Microsoft's Business Productivity Online Services-Federal, the government edition of BPOS, has obtained certification and accreditation under the Federal Information Security Management Act (FISMA), the software giant said.
BPOS-Federal, which includes Exchange Online, SharePoint online and Office Communications online, was FISMA-certified by the U.S. Department of Agriculture (USDA). FISMA certification, created in 2002, is a process through which federal agencies certify and accredit the security of information management systems. It indicates a federal agency has approved a solution for its use in line with the level of security established and required by that agency.
"The certification and accreditation has resulted in an official 'Authorization to Operate' (ATO) issued on April 19 by the U.S. Department of Agriculture (USDA) for Microsoft's Business Productivity Online Services-Federal, which includes Exchange Online, SharePoint Online, and Office Communications Online," Microsoft Senior Director of Product Management Eron Kelly wrote in a blog post highlighting BPOS-Federal's FISMA certification. "It follows a similar authorization issued by the USDA in November for the Microsoft data centers that will deliver these services to the USDA. We plan to pursue FISMA certification and accreditation for Office 365, our next generation cloud productivity suite, after it launches."
Microsoft's lack of FISMA certification for BPOS-Federal drew fire last week after Microsoft publically called out Google for supposedly lacking the federal certification for its Google Apps for Government cloud suite and ridiculed Google for claiming online and in marketing materials that Google Apps for Government is indeed FISMA certified.
Microsoft's accusation started a FISMA flap in which Google defended its FISMA certification claims and said that Google Apps is certified, therefore Google Apps for Government, which adds stronger security controls, is also certified under FISMA.
The kerfuffle revealed that Microsoft itself had not obtained final FISMA certification for its BPOS-Federal cloud offerings, but had been operating with temporary authorization.
Now that Microsoft has received the official stamp of FISMA approval, the company said it can move ahead with federal cloud projects it has had in the hopper, including Microsoft's cloud deployment for the USDA.

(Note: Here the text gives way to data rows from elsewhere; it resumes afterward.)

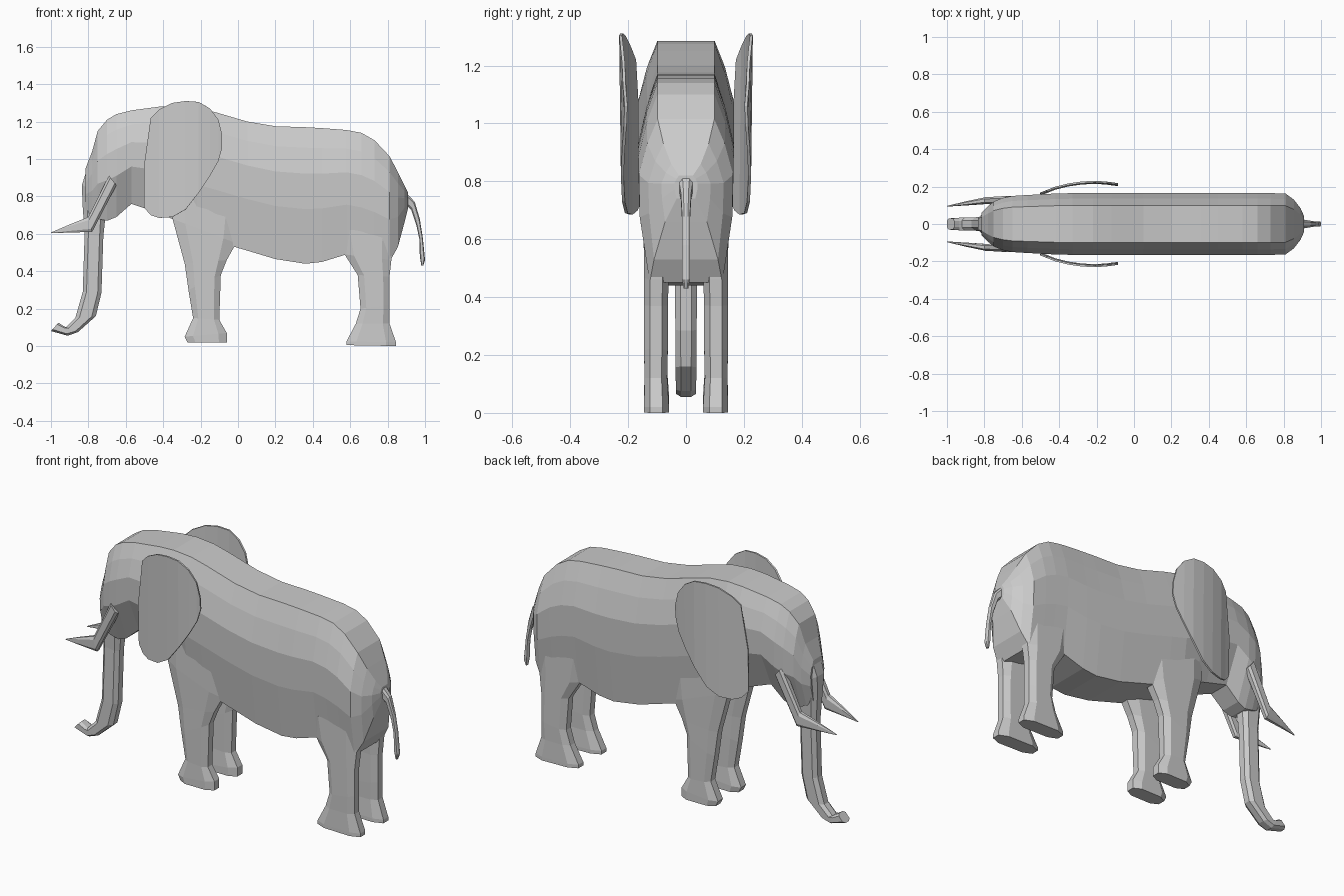
import bpy, bmesh
from mathutils import Vector


def loft(name, rings, mirror=False):
    """Skin equal-length closed rings, cap both ends, keep flat faces."""
    bm = bmesh.new()
    rows = [[bm.verts.new(p) for p in ring] for ring in rings]
    n = len(rows[0])
    for a, b in zip(rows, rows[1:]):
        for i in range(n):
            j = (i + 1) % n
            bm.faces.new((a[i], a[j], b[j], b[i]))
    bm.faces.new(rows[0])
    bm.faces.new(rows[-1])
    bmesh.ops.remove_doubles(bm, verts=bm.verts, dist=0.0005)
    return finish(name, bm, mirror)


def finish(name, bm, mirror):
    bmesh.ops.recalc_face_normals(bm, faces=bm.faces)
    me = bpy.data.meshes.new(name)
    bm.to_mesh(me)
    bm.free()
    ob = bpy.data.objects.new(name, me)
    bpy.context.collection.objects.link(ob)
    if mirror:
        m = ob.modifiers.new("Mirror", 'MIRROR')
        m.use_axis = (False, True, False)
        m.use_mirror_merge = False
    return ob


OCT = [(1, .5), (.6, 1), (-.6, 1), (-1, .5), (-1, -.5), (-.6, -1), (.6, -1), (1, -.5)]


def limb(name, sections, mirror=False):
    """Each section: front x, z, back x, z, centre y, half width."""
    rings = []
    for ax, az, bx, bz, y, w in sections:
        c = Vector(((ax + bx) / 2, y, (az + bz) / 2))
        d = Vector(((bx - ax) / 2, 0, (bz - az) / 2))
        rings.append([c + d * u + Vector((0, w * v, 0)) for u, v in OCT])
    return loft(name, rings, mirror)


# Body and head: x, top z, bottom z, half width, bottom width factor
stations = [
    (-.815, .95, .72, .06, .6), (-.78, 1.04, .69, .095, .5),
    (-.75, 1.15, .68, .12, .45), (-.70, 1.21, .67, .14, .4),
    (-.65, 1.24, .69, .15, .4), (-.57, 1.26, .76, .155, .4),
    (-.42, 1.28, .71, .163, .5), (-.33, 1.285, .67, .165, .65),
    (-.22, 1.275, .59, .165, .75), (-.12, 1.25, .56, .165, .77),
    (.05, 1.20, .51, .165, .77), (.20, 1.175, .465, .165, .77),
    (.36, 1.17, .44, .165, .77), (.45, 1.165, .45, .165, .77),
    (.58, 1.155, .49, .165, .77), (.66, 1.14, .475, .165, .77),
    (.73, 1.10, .46, .165, .77), (.81, 1.015, .45, .163, .77),
    (.855, .93, .53, .13, .85), (.89, .86, .66, .085, .85),
    (.91, .82, .74, .04, .8),
]
rings = []
for x, t, b, w, k in stations:
    h = t - b
    half = [(.6 * w, t), (.82 * w, b + .85 * h), (w, b + .66 * h),
            (w * .98, b + .4 * h), (w * k, b)]
    rings.append([(x, y, z) for y, z in half] + [(x, -y, z) for y, z in reversed(half)])
loft("body", rings)

# Trunk
limb("trunk", [
    (-.78, 1.03, -.62, 1.0, 0, .085), (-.835, .86, -.68, .80, 0, .062),
    (-.83, .74, -.71, .68, 0, .045), (-.82, .60, -.72, .585, 0, .038),
    (-.83, .29, -.73, .285, 0, .037), (-.87, .15, -.76, .16, 0, .036),
    (-.92, .10, -.855, .075, 0, .035), (-.935, .108, -.91, .055, 0, .034),
    (-.96, .125, -1.0, .08, 0, .03)])

# Tusks
limb("tusk", [
    (-.69, .91, -.65, .86, .125, .025), (-.80, .69, -.78, .61, .125, .018),
    (-.90, .65, -.90, .607, .11, .011), (-1.0, .607, -1.0, .603, .095, .002)], True)

# Legs
limb("front_leg", [
    (-.36, .80, .02, .80, .10, .045), (-.35, .68, -.01, .55, .102, .044),
    (-.285, .44, -.06, .46, .104, .041), (-.265, .30, -.092, .38, .104, .041),
    (-.24, .15, -.10, .14, .104, .039), (-.285, .05, -.06, .07, .102, .043),
    (-.27, .02, -.06, .02, .102, .043)], True)
limb("hind_leg", [
    (.54, .62, .83, .62, .10, .045), (.57, .49, .82, .46, .102, .043),
    (.64, .38, .81, .37, .104, .041), (.655, .20, .81, .22, .104, .041),
    (.63, .12, .81, .12, .104, .039), (.58, .025, .845, .02, .102, .043),
    (.58, .005, .845, 0, .102, .043)], True)

# Tail
limb("tail", [
    (.89, .76, .90, .82, 0, .025), (.925, .73, .945, .77, 0, .018),
    (.955, .64, .972, .68, 0, .013), (.97, .57, .988, .58, 0, .013),
    (.972, .48, 1.0, .46, 0, .014), (.98, .43, .99, .43, 0, .008)])

# Ears: x, y, top z, bottom z of each upright strip
strips = [
    (-.50, .163, .97, .74), (-.465, .177, 1.22, .70), (-.42, .195, 1.265, .685),
    (-.35, .212, 1.30, .69), (-.28, .222, 1.31, .73), (-.21, .226, 1.305, .82),
    (-.15, .222, 1.27, .91), (-.105, .216, 1.21, .99), (-.085, .213, 1.13, 1.06)]
bm = bmesh.new()
cols = [(bm.verts.new((x, y, t)), bm.verts.new((x, y - .006, b))) for x, y, t, b in strips]
for (a, b), (c, d) in zip(cols, cols[1:]):
    bm.faces.new((a, b, d, c))
ear = finish("ear", bm, False)
s = ear.modifiers.new("Thickness", 'SOLIDIFY')
s.thickness = .01
s.offset = 0
m = ear.modifiers.new("Mirror", 'MIRROR')
m.use_axis = (False, True, False)
m.use_mirror_merge = False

"As a result of this action, the USDA is migrating 120,000 employees to Microsoft’s BPOS-Federal service," Kelly wrote. "This means that the USDA can use BPOS-Federal to handle a variety of tasks. For example, the USDA's Food Security programs can use BPOS-Federal to respond to food safety emergencies, the U.S. Forest Service can use BPOS-Federal to coordinate its efforts to fight forest fires, and the Foreign Agriculture Service can use BPOS-Federal to manage the distribution of food aid to millions of people around the world."
FISMA certification now gives Microsoft the ability to sell BPOS-Federal into all federal agencies evaluating a move to the cloud, the company said.
"We take our responsibility to protect customer data very seriously, and our cloud services already meet some of the industry's most rigorous global security and privacy standards," Kelly wrote. "FISMA for BPOS-Federal is just the latest example."
Microsoft's FISMA certification and the FISMA fight with Google came to light as the duo duke it out in court over a federal cloud contract. Google is suing the Department of the Interior, which chose Microsoft's cloud offerings, claiming the agency didn't open up the bidding process to competition and worded its proposal in a way that swayed the deal in Microsoft's favor. A judge has issued an injunction that halted Microsoft's DOI cloud deployment until the matter is sorted out.
The litigation and frequent dust-ups are part of Microsoft's and Google's ongoing cloud computing kerfuffle as the two tech titans battle for cloud computing customers.